Name
 Godzilla 1964 Version: SH MonsterArts
Version Source
 Mothra vs. Godzilla
Company: Bandai / Tamashi Nations
Extras: None
  Order
Classification: Figure Reissue: No
Release: 2013 Height: 14 centimeters
Comments
Chris Mirjahangir

Godzilla 1964 is the first in the S.H. MonsterArts line, a "high end" lines of figures intended for the more hardcore collector/stop motion animation enthusiasts, from the Showa series and also the smallest Godzilla in the line (NOT counting Godzilla Junior here). How does he stack up? Read on.

 
Side View

In terms of design, since the reveal of the figure, Godzilla 1964 has been the most controversial figure to date due to the size and the "triangle articulation" on the hips, and the gap between the upper and lower dorsal plates on the back of the figure which can been seen in the side view. As seen in this photo from site contributor Michal Shipman, the dorsal plate issue is solvable with some finagling. The "triangle articulation" while odd looking does have a function which I'll get to later in the review. It is odd looking, sure, but once you have the figure in your hands, you don't notice it.

The size of the figure is smaller than the other Godzilla's in the MonsterArts and is meant to match the size of Godzilla as he was in the 1964 film. This didn't bode well with some fans who feel that the size should be bigger. To be honest, I'm not sure where I stand on this issue. It'd be nice if the figure was a little bigger (he's only 5 ½ inches tall) but I get what Tamashii nations is going for (although, adjusted for size based off the height of Godzilla in the film he would only be 3 inches tall. The solution seems to be rather than having a dinky figure in this line, they upped the height-this is my guess anyway.) With that said, onto the figure!

   
Close Up

Godzilla 1964 has a very interesting feel to him. It's rough to the touch and you can almost feel some of the finish ribbing off on your hands. He's hollow in the torso yet has a bit of weight in the mid section for articulations' sake. I like the heft it gives this figure. He's great looking as well and is a beautiful rendition of a classic version of Godzilla.

For the paint job, Bandai and Tamashi Nations did a very nice job with the dark charcoal grey skin and grey/black back plates adding to the nostalgia of the piece. There are vibrant bursts of green on his chest and knee caps which look great in contrast with his dark yellowish claws on his foot. Godzilla 1964's signature "eyebrows" are here as well and they look great. What really stands out to me is the level of accuracy with the eyes. They're painted, but covered with a piece of translucent plastic to emulate how the eyes looked on the suit. It's a fantastic touch!

 
Back View

Godzilla 1964 has quite a bit in the way of articulation. As noted above, the "triangle articulation" on the hips is the result of trying to increase character moveability, as they make Godzilla's legs more pose able in an outward position which seems to help if you want to move him forward or backwards.
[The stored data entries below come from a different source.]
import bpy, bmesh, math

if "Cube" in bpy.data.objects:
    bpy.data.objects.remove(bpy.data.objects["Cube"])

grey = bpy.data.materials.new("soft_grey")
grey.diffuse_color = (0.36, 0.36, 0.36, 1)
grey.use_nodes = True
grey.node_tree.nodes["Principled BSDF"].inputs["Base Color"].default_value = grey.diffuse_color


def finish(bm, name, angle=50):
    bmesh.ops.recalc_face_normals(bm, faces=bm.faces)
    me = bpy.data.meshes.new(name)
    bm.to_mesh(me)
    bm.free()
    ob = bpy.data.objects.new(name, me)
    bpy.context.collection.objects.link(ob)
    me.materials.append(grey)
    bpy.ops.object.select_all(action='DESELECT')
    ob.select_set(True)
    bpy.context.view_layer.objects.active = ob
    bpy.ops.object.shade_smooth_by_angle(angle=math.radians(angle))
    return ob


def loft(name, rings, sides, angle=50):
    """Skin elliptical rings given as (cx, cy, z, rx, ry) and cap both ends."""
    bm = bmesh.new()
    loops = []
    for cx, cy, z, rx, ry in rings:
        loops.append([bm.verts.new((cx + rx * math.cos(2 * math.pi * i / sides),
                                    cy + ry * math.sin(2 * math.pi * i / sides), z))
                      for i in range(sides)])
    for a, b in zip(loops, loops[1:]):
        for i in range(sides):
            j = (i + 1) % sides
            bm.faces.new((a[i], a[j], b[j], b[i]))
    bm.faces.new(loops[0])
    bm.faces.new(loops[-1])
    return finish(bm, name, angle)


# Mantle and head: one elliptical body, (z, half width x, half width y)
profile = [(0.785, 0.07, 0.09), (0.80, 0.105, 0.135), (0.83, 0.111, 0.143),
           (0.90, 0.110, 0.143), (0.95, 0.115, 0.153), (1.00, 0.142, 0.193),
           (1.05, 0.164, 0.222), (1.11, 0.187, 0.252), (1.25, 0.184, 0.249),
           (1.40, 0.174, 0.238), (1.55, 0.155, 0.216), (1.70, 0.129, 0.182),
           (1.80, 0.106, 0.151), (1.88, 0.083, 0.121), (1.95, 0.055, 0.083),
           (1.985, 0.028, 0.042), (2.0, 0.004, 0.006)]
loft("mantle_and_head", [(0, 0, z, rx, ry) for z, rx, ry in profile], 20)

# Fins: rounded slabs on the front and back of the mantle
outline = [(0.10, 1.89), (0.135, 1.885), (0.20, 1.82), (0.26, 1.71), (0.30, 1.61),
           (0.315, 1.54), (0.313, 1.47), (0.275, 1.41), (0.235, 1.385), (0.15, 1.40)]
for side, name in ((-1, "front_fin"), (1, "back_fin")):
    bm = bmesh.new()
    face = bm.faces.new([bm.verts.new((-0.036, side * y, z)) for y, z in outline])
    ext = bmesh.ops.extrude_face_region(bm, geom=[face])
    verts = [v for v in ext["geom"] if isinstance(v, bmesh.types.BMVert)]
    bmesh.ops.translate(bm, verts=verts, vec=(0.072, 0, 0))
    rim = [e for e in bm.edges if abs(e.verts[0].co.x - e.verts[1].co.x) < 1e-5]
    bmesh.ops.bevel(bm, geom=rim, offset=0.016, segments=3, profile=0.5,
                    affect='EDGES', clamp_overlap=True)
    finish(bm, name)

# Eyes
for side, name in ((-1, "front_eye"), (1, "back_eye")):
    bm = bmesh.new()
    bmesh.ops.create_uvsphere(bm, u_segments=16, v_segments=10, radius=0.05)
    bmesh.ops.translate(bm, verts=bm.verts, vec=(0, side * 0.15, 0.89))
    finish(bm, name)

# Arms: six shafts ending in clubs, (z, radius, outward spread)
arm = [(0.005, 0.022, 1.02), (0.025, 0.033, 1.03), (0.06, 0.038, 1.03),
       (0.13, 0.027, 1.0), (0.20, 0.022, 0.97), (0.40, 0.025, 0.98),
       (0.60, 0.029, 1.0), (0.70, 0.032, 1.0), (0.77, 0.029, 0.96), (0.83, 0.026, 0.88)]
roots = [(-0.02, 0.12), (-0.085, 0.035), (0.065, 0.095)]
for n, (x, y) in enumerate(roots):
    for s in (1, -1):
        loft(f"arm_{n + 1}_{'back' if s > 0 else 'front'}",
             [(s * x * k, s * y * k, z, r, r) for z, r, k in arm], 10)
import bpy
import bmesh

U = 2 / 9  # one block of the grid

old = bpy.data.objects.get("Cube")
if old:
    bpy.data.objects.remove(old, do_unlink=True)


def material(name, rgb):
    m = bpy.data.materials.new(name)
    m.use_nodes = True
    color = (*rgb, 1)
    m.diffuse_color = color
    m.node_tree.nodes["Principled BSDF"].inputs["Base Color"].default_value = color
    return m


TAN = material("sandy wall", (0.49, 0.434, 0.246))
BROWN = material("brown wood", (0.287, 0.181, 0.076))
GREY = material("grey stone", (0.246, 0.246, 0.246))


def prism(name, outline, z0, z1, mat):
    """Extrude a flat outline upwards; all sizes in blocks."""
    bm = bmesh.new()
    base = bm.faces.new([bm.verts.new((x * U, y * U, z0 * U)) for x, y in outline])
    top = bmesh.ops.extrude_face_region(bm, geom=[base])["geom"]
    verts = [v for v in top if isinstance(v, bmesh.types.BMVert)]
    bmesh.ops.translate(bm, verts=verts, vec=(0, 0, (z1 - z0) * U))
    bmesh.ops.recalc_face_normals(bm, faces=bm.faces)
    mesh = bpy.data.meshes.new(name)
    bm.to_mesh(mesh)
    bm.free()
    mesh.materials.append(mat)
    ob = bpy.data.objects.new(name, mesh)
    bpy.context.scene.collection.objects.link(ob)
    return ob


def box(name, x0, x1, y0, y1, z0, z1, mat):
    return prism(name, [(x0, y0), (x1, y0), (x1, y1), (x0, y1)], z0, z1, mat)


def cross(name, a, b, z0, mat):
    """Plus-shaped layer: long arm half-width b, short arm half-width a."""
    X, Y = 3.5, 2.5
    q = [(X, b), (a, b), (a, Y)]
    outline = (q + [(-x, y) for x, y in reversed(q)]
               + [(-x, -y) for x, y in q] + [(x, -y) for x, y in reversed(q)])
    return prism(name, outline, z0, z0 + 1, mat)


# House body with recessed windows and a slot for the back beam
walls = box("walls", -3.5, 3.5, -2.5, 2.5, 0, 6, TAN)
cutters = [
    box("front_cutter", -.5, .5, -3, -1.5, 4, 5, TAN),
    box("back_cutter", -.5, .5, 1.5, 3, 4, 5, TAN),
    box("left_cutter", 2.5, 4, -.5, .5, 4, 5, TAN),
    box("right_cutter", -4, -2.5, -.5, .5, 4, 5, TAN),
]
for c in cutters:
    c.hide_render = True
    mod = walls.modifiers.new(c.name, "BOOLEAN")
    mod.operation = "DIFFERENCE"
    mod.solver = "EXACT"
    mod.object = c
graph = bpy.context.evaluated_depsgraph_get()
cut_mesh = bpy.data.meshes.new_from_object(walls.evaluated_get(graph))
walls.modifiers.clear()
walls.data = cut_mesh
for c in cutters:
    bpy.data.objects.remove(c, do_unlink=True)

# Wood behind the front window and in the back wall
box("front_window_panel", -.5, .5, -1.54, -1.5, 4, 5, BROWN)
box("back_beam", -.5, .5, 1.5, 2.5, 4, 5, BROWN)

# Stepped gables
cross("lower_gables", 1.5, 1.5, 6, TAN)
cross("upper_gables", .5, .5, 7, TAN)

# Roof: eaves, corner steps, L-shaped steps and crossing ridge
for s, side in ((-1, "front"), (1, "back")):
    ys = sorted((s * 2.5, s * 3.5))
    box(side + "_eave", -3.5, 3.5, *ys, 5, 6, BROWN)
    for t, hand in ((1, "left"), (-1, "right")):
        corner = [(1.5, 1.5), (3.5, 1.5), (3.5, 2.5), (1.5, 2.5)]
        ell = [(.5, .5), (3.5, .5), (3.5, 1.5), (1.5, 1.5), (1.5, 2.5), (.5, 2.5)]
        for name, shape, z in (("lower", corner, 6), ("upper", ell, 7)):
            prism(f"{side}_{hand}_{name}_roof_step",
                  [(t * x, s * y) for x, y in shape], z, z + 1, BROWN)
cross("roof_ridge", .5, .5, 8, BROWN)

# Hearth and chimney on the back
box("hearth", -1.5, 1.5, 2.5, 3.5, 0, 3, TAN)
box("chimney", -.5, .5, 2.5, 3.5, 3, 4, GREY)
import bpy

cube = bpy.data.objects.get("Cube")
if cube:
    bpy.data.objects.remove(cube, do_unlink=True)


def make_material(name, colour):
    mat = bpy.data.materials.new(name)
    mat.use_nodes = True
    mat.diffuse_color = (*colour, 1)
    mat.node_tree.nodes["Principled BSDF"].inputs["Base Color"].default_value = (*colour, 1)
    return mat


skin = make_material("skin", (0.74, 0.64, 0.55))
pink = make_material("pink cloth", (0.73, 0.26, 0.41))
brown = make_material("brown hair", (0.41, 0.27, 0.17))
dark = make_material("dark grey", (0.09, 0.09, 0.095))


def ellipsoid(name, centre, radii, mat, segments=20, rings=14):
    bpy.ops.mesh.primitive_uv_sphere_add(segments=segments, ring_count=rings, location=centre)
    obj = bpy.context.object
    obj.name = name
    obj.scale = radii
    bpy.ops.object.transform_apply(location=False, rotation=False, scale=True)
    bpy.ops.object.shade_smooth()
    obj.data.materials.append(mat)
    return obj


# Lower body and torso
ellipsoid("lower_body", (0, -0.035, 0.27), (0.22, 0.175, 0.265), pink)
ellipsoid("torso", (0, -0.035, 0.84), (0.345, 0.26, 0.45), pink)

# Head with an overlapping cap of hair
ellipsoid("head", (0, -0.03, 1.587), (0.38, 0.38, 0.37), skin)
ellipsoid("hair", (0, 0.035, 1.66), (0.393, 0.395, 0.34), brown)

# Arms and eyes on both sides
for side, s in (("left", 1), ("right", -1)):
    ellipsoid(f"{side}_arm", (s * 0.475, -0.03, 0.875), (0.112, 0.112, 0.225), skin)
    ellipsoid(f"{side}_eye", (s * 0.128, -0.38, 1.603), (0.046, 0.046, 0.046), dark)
As usual, Godzilla's mouth opens and closes and his head can rotate from side to side (although it leaves a gap in the neck depending on how far you go). The joints in the legs and arms CAN move but maybe it's just my figure but I feel like they're going to break if I move them too much because they're so stiff. If you move the figure too much, he'll pop apart. I've had both the torso come off and the same with the tail. It's not that big of a deal since you can just pop the pieces back into place. The tail has some REALLY nice articulation and it goes to the second to last section of the tail. It's really well done.

   
Box View

There are NO accessories with Godzilla 1964 at all and this seems to be an ongoing theme with the newer entries in the S.H. MonsterArts line which is rather disappointing. The incubator with Mothra's egg from the film for example would have been a cool accessory to include but nope, it's just the box and Godzilla 1964 inside. To be fair, the box itself looks nice, with a close up shot of the suit the toy is based on; the box can be viewed to the right, and thanks goes to contributor Andrew Nguyen for the snap shot!

Now, I would like to close this review with a bang, and what better way than with a stellar articulation walkthrough from site contributor Michal Shipman:

Overall, I like Godzilla 1964. It is a little weird for me to see him so small when next to Burning Godzilla. Like I stated earlier, I'm on the fence with the size issue. I can see both sides of the argument. This does not deter from the sculpt being top notch and it's a must if you're a fan of the Showa series or the design in general since this version of Godzilla is considered to be iconic. I really hope that we see more from the Showa series in the future!

Rating: Star Rating